**BRIEF**
Within the records, find every line that includes the word "function" and copy it.

**DATA**

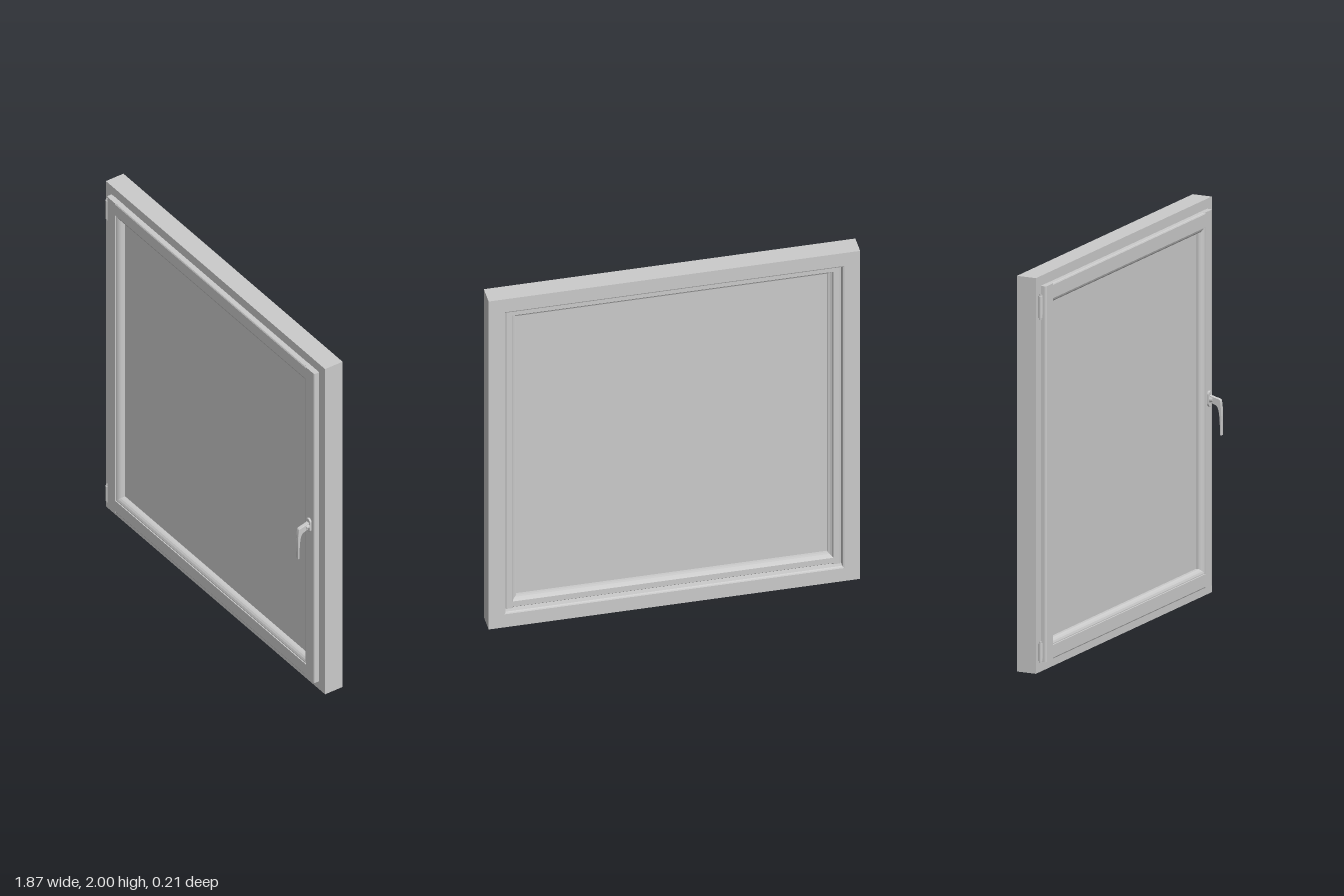
import * as THREE from 'three';

const grey = new THREE.MeshStandardMaterial({ color: 0xcccccc });
const HALF_W = 0.785, HALF_H = 0.85; // half size of the visible glass

function addMesh(parent, name, geometry, x = 0, y = 0, z = 0) {
  const mesh = new THREE.Mesh(geometry, grey);
  mesh.name = name;
  mesh.position.set(x, y, z);
  parent.add(mesh);
  return mesh;
}

// Straight bar with a profile of [distance outside the glass edge, z]
function bar(profile, half, length) {
  const shape = new THREE.Shape(profile.map(([d, z]) => new THREE.Vector2(half + d, z)));
  return new THREE.ExtrudeGeometry(shape, { depth: length, bevelEnabled: false })
    .translate(0, 0, -length / 2)
    .rotateX(Math.PI / 2);
}

// Two uprights and two rails around the centre; each end runs past the glass edge
function surround(name, profile, uprightEnd, railEnd) {
  const group = new THREE.Group();
  group.name = name;
  group.position.y = 1;
  ['LeftUpright', 'TopRail', 'RightUpright', 'BottomRail'].forEach((side, i) => {
    const geometry = i % 2
      ? bar(profile, HALF_H, 2 * (HALF_W + railEnd))
      : bar(profile, HALF_W, 2 * (HALF_H + uprightEnd));
    addMesh(group, name + side, geometry).rotation.z = i * Math.PI / 2;
  });
  return group;
}

const frameProfile = [
  [0.15, -0.105], [0.15, 0], [0.09, 0], [0.088, -0.062], [0.062, -0.065],
  [0.062, -0.096], [0.065, -0.102], [0.071, -0.105],
];
const sashProfile = [
  [0.1, 0.001], [0.1, 0.022], [0.098, 0.027], [0.092, 0.03], [0.028, 0.03],
  [0.027, 0.025], [0.022, 0.025], [0.012, 0.021], [0.004, 0.014], [0, 0.006],
  [0, -0.054], [0.008, -0.058], [0.018, -0.066], [0.022, -0.075],
  [0.054, -0.075], [0.058, -0.071], [0.058, -0.058], [0.082, -0.058], [0.082, 0.001],
];

// Upright capsule plate
function plate(width, height, depth) {
  const r = width / 2, h = height / 2 - r;
  const shape = new THREE.Shape();
  shape.absarc(0, h, r, 0, Math.PI);
  shape.absarc(0, -h, r, Math.PI, 2 * Math.PI);
  return new THREE.ExtrudeGeometry(shape, {
    depth, bevelSize: 0.002, bevelThickness: 0.002, bevelOffset: -0.002, bevelSegments: 2,
  });
}

function createHandle() {
  const handle = new THREE.Group();
  handle.name = 'handle';
  handle.position.x = 0.845;
  addMesh(handle, 'handlePlate', plate(0.036, 0.08, 0.008), 0, 1.003, 0.03);
  addMesh(handle, 'handleCollar',
    new THREE.CylinderGeometry(0.015, 0.017, 0.02, 24).rotateX(Math.PI / 2), 0, 1, 0.046);
  // Side outline of neck and lever, in z and y
  const s = new THREE.Shape();
  s.moveTo(0.04, 0.986);
  s.lineTo(0.07, 0.975);
  s.bezierCurveTo(0.092, 0.97, 0.094, 0.92, 0.097, 0.825);
  s.lineTo(0.104, 0.825);
  s.bezierCurveTo(0.105, 0.89, 0.108, 0.96, 0.099, 1.0);
  s.bezierCurveTo(0.096, 1.012, 0.07, 1.01, 0.04, 1.022);
  s.closePath();
  const lever = new THREE.ExtrudeGeometry(s, {
    depth: 0.014, bevelSize: 0.002, bevelThickness: 0.003, bevelOffset: -0.002,
    bevelSegments: 3, curveSegments: 16,
  }).translate(0, 0, -0.007).rotateY(-Math.PI / 2);
  addMesh(handle, 'handleLever', lever);
  return handle;
}

function createHinge(name, y, height) {
  const hinge = new THREE.Group();
  hinge.name = name;
  hinge.position.set(-0.906, y, 0);
  addMesh(hinge, 'hingeBarrel', new THREE.CylinderGeometry(0.01, 0.01, height, 20), 0, 0, 0.011);
  addMesh(hinge, 'hingePin', new THREE.CylinderGeometry(0.005, 0.005, height + 0.02, 16), 0, 0, 0.011);
  addMesh(hinge, 'hingeLeaf', new THREE.BoxGeometry(0.02, height * 0.8, 0.008), 0.011, 0, 0.008);
  return hinge;
}

export function createModel() {
  const model = new THREE.Group();
  model.name = 'window';
  model.add(surround('frame', frameProfile, 0.09, 0.15));
  model.add(surround('sash', sashProfile, 0.1, 0.028));
  addMesh(model, 'glassPane',
    new THREE.BoxGeometry(2 * HALF_W + 0.02, 2 * HALF_H + 0.02, 0.03), 0, 1, -0.025);
  model.add(createHandle());
  model.add(createHinge('upperHinge', 1.85, 0.11));
  model.add(createHinge('lowerHinge', 0.105, 0.09));
  return model;
}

**RESULT OF THIS TASK**
function addMesh(parent, name, geometry, x = 0, y = 0, z = 0) {
function bar(profile, half, length) {
function surround(name, profile, uprightEnd, railEnd) {
function plate(width, height, depth) {
function createHandle() {
function createHinge(name, y, height) {
export function createModel() {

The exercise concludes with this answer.